After much effort to create a live-action version of Chew — understandably hampered by the story’s routine use of cannibalism as a central plot device — producers have decided to go in a different direction and create an animated feature instead (that is expected to go straight to home release). This, I think, is a good decision: the book has a very specific tone and atypical humour that I think would not translate very well through a live-action script.
I can’t help but be excited about this latest bit of news coming out of the efforts to produce a feature adaptation of Chew. For those who don’t know, Chew is a quirky title created by John Layman and Rob Guillory. It follows the adventures of Chinese American protagonist (and U.S. Food and Drug Administration agent) Tony Chu, who has the bizarre power of a cibopath: he receives a psychic imprint from any food he eats (except beets). Chu’s power is, understandably, both a blessing and a curse, and Chew explores how Chu uses his ability to solve crime in a universe that has since expanded its repertoire to introduce a broad range of food-related powers.
Felicia Day has also been cast in the feature to voice Tony Chu’s love-interest, Amelia Mintz, a food critic and Saboscrivner, who has the power to write so compellingly about food that she can make her reader taste it.
The series is witty, sharp, self-effacing, and instantly memorable; it belongs on the shelves (or in the digital long boxes) of any comic book connoisseur. More so than many comics, Chew has succeeded not only in creating a uniquely likable hero in Tony Chu, but also a richly detailed world for Chu to inhabit.

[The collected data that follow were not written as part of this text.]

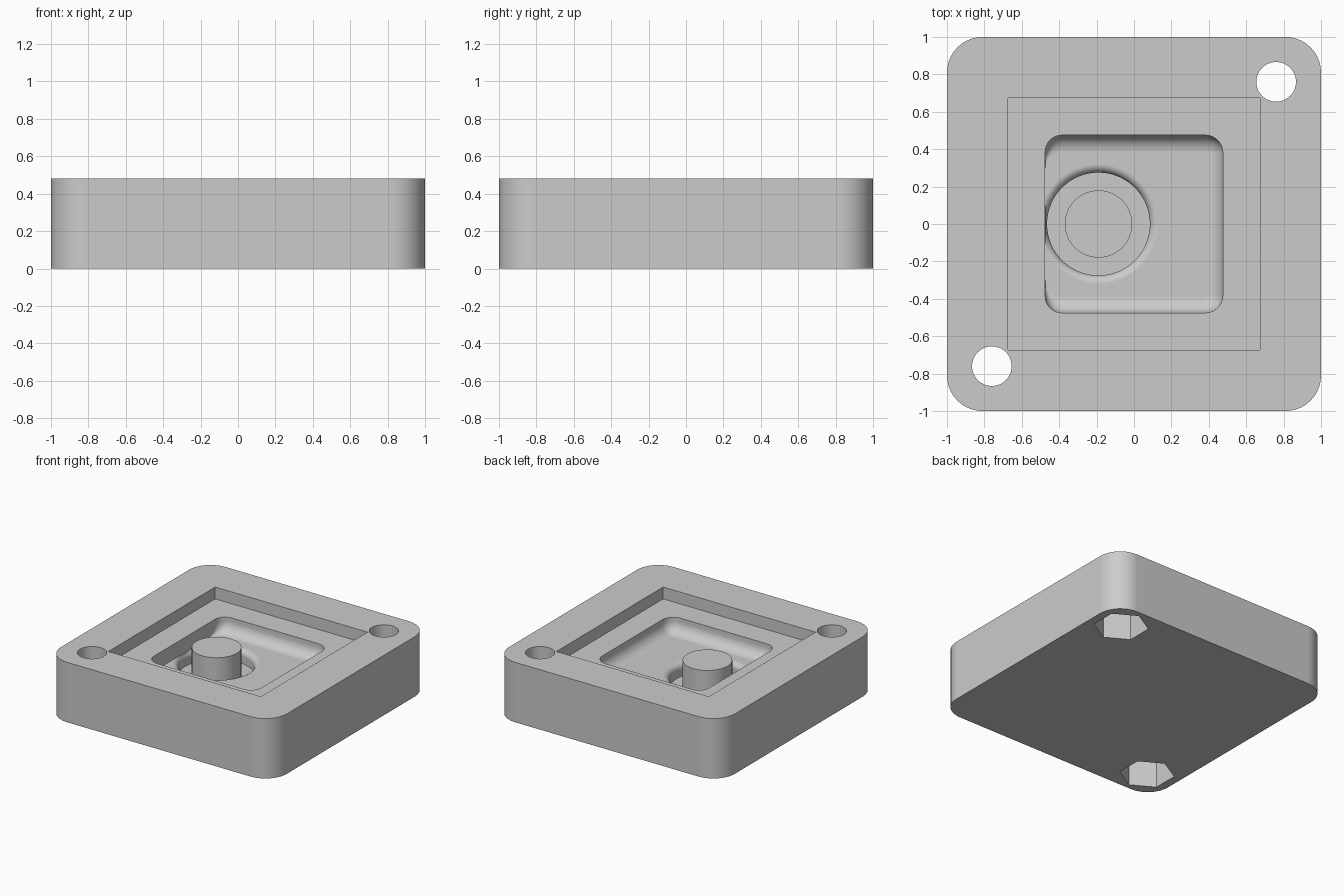
import bpy, bmesh, math

if "Cube" in bpy.data.objects:
    bpy.data.objects.remove(bpy.data.objects["Cube"], do_unlink=True)

HALF, TOP = 1.0, 0.48
RECESS_Z, POCKET_Z, WELL_Z = 0.385, 0.265, 0.16
PIN_X, WALL = -0.19, 0.475

grey = bpy.data.materials.new("plain_grey")
grey.use_nodes = True
grey.diffuse_color = (0.6, 0.6, 0.6, 1)
grey.node_tree.nodes["Principled BSDF"].inputs["Base Color"].default_value = (0.6, 0.6, 0.6, 1)


def loft(name, rings):
    """Skin a stack of equal-count rings and cap both ends."""
    bm = bmesh.new()
    loops = [[bm.verts.new(p) for p in ring] for ring in rings]
    for a, b in zip(loops, loops[1:]):
        for i in range(len(a)):
            j = (i + 1) % len(a)
            bm.faces.new((a[i], a[j], b[j], b[i]))
    bm.faces.new(loops[0][::-1])
    bm.faces.new(loops[-1])
    bmesh.ops.recalc_face_normals(bm, faces=bm.faces)
    mesh = bpy.data.meshes.new(name)
    bm.to_mesh(mesh)
    bm.free()
    mesh.materials.append(grey)
    obj = bpy.data.objects.new(name, mesh)
    bpy.context.collection.objects.link(obj)
    return obj


def rounded_rect(x0, x1, y, z, r_left, r_right, steps=10):
    pts = []
    corners = ((x1, y, r_right), (x0, y, r_left), (x0, -y, r_left), (x1, -y, r_right))
    for k, (cx, cy, r) in enumerate(corners):
        ox = cx - math.copysign(r, cx)
        oy = cy - math.copysign(r, cy)
        for i in range(steps + 1):
            t = math.pi / 2 * (k + i / steps)
            pts.append((ox + r * math.cos(t), oy + r * math.sin(t), z))
    return pts


def circle(x, y, z, r, n=64, turn=0.0):
    return [(x + r * math.cos(turn + math.tau * i / n),
             y + r * math.sin(turn + math.tau * i / n), z) for i in range(n)]


def cut(body, cutter):
    cutter.hide_render = True
    mod = body.modifiers.new("cut", 'BOOLEAN')
    mod.operation = 'DIFFERENCE'
    mod.solver = 'EXACT'
    mod.object = cutter
    bpy.context.view_layer.objects.active = body
    bpy.ops.object.modifier_apply(modifier=mod.name)
    bpy.data.objects.remove(cutter, do_unlink=True)


def finish(obj):
    bpy.ops.object.select_all(action='DESELECT')
    obj.select_set(True)
    bpy.context.view_layer.objects.active = obj
    bpy.ops.object.shade_smooth_by_angle(angle=math.radians(25))
    mod = obj.modifiers.new("even_shading", 'WEIGHTED_NORMAL')
    mod.keep_sharp = True


# Block with rounded upright corners
block = loft("block", [rounded_rect(-HALF, HALF, HALF, z, 0.19, 0.19) for z in (0, TOP)])

# Square recess in the top
s = 0.675
cut(block, loft("recess_cutter",
                [[(s, s, z), (-s, s, z), (-s, -s, z), (s, -s, z)] for z in (RECESS_Z, 0.6)]))

# Inner pocket: floor rounded on three sides, upright wall beside the pin
fillet = 0.09
rings = [rounded_rect(-WALL, WALL, WALL, 0.43, fillet, fillet + 0.005)]
for i in range(9):
    t = math.pi / 2 * i / 8
    d = fillet * (1 - math.cos(t))
    z = POCKET_Z + fillet * (1 - math.sin(t))
    rings.append(rounded_rect(-WALL, WALL - d, WALL - d, z, fillet, fillet + 0.005 - d))
cut(block, loft("pocket_cutter", rings))

# Round well with a softened rim, held inside the pocket wall
rim, well_r = 0.045, 0.275
rings = [circle(PIN_X, 0, POCKET_Z + 0.03, well_r + rim)]
for i in range(8):
    t = math.pi / 2 * i / 7
    rings.append(circle(PIN_X, 0, POCKET_Z - rim * (1 - math.cos(t)),
                        well_r + rim * (1 - math.sin(t))))
rings.append(circle(PIN_X, 0, WELL_Z, well_r))
rings = [[(max(x, 0.001 - WALL), y, z) for x, y, z in ring] for ring in rings]
cut(block, loft("well_cutter", rings))

# Two screw holes with hexagonal nut pockets underneath
for c in (0.76, -0.76):
    cut(block, loft("hole_cutter", [circle(c, c, z, 0.106, 48) for z in (-0.1, 0.6)]))
    cut(block, loft("nut_cutter",
                    [circle(c, c, z, 0.2, 6, math.pi / 6) for z in (-0.1, 0.24)]))
finish(block)

# Centre pin, level with the recess floor
pin = loft("pin", [circle(PIN_X, 0, z, 0.18) for z in (WELL_Z - 0.01, RECESS_Z)])
finish(pin)
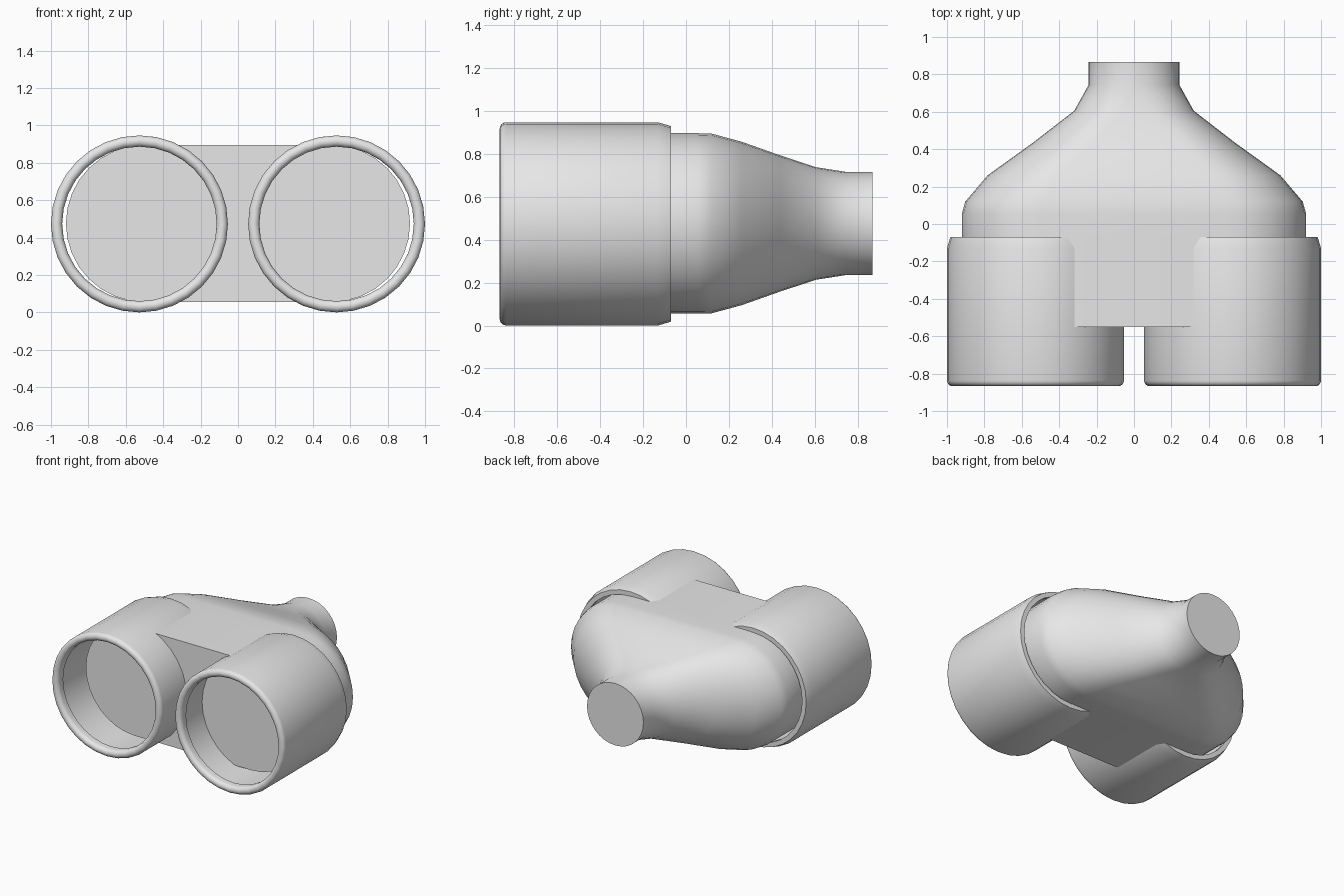
import bpy, bmesh, math

if "Cube" in bpy.data.objects:
    bpy.data.objects.remove(bpy.data.objects["Cube"])

CZ = 0.475          # height of the shared centre line
SEG = 32            # sides of the round sections

grey = bpy.data.materials.new("plain grey")
grey.diffuse_color = (0.8, 0.8, 0.8, 1)
grey.use_nodes = True
grey.node_tree.nodes["Principled BSDF"].inputs["Base Color"].default_value = grey.diffuse_color


def finish(name, bm, angle):
    bmesh.ops.recalc_face_normals(bm, faces=bm.faces)
    mesh = bpy.data.meshes.new(name)
    bm.to_mesh(mesh)
    bm.free()
    for p in mesh.polygons:
        p.use_smooth = True
    mesh.set_sharp_from_angle(angle=math.radians(angle))
    mesh.materials.append(grey)
    obj = bpy.data.objects.new(name, mesh)
    bpy.context.collection.objects.link(obj)
    return obj


def bridge(bm, a, b):
    n = len(a)
    for i in range(n):
        bm.faces.new((a[i], a[(i + 1) % n], b[(i + 1) % n], b[i]))


def section(bm, y, cx, half_w, half_h):
    """Stadium-shaped ring across the y axis; a circle when both sizes match."""
    flat = half_w - half_h
    ring = []
    for side, start in ((1, -math.pi / 2), (-1, math.pi / 2)):
        for i in range(SEG // 2 + 1):
            a = start + math.pi * i / (SEG // 2)
            ring.append(bm.verts.new((cx + side * flat + half_h * math.cos(a), y,
                                      CZ + half_h * math.sin(a))))
    return ring


# Body: wide stadium shape narrowing to a round neck
bm = bmesh.new()
stations = [(-0.55, 0.92, 0.42), (-0.07, 0.92, 0.42), (0.055, 0.92, 0.42),
            (0.12, 0.902, 0.418), (0.26, 0.783, 0.38), (0.435, 0.54, 0.318),
            (0.605, 0.32, 0.262), (0.745, 0.242, 0.24), (0.867, 0.242, 0.24)]
rings = [section(bm, y, 0, w, h) for y, w, h in stations]
for a, b in zip(rings, rings[1:]):
    bridge(bm, a, b)
bm.faces.new(rings[0])
bm.faces.new(rings[-1])
finish("body", bm, 40)

# Barrels: hollow tubes with a rounded front lip and a chamfered rear edge
lip_r, lip_c, front = 0.03, 0.443, -0.867
profile = [(0.42, -0.07), (0.455, -0.07), (0.473, -0.13)]
for i in range(9):
    a = math.pi * i / 8
    profile.append((lip_c + lip_r * math.cos(a), front + lip_r * (1 - math.sin(a))))
profile += [(0.413, -0.80), (0.45, -0.80), (0.45, -0.10), (0.42, -0.10)]

for side, name in ((-1, "left_barrel"), (1, "right_barrel")):
    bm = bmesh.new()
    rings = []
    for r, y in profile:
        rings.append([bm.verts.new((side * 0.527 + r * math.cos(2 * math.pi * i / SEG), y,
                                    CZ - 0.002 + r * math.sin(2 * math.pi * i / SEG)))
                      for i in range(SEG)])
    for a, b in zip(rings, rings[1:] + rings[:1]):
        bridge(bm, a, b)
    finish(name, bm, 35)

This is great news for Yeun, who in taking the role can now claim influence over the two singularly best and most complex Asian American male heroes coming out of contemporary comic books.
Like Glenn Rhee, Tony Chu tackles the reader’s existing expectations of an Asian American man — initially introducing him as meek and unassuming — and turns it on its face by allowing the character to both embrace his status as an unlikely hero while simultaneously infusing conventionally heroic and masculine qualities into him to challenge the readers’ pre-existing stereotypes. Glenn Rhee is, in both comic and TV show, a strong leader and a romantic love interest. Tony Chu is an understated hero, but one who shows clear intellect and morality; more importantly, the series’ writers manage to create a character who is both highly cynical and who eats dead flesh for a living, and then turn him into a charismatic and likable hero-protagonist.
My one complaint is that Tony Chu is strongly based on Miles Straume — played by the esteemed Ken Leung — from Lost. Similar to how Chu uses his cibopathic abilities to solve murders, Miles can empathically read a person’s death. Chu also physically resembles Ken Leung and shares the actor’s characteristic sarcastic cynicism. I’ve been rooting for Ken Leung to be cast in the role of Tony Chu for years; alas, what could have been.
No word yet on the rest of the cast, but I’m already salivating (ba-dum-dum) with the anticipation of checking out this movie.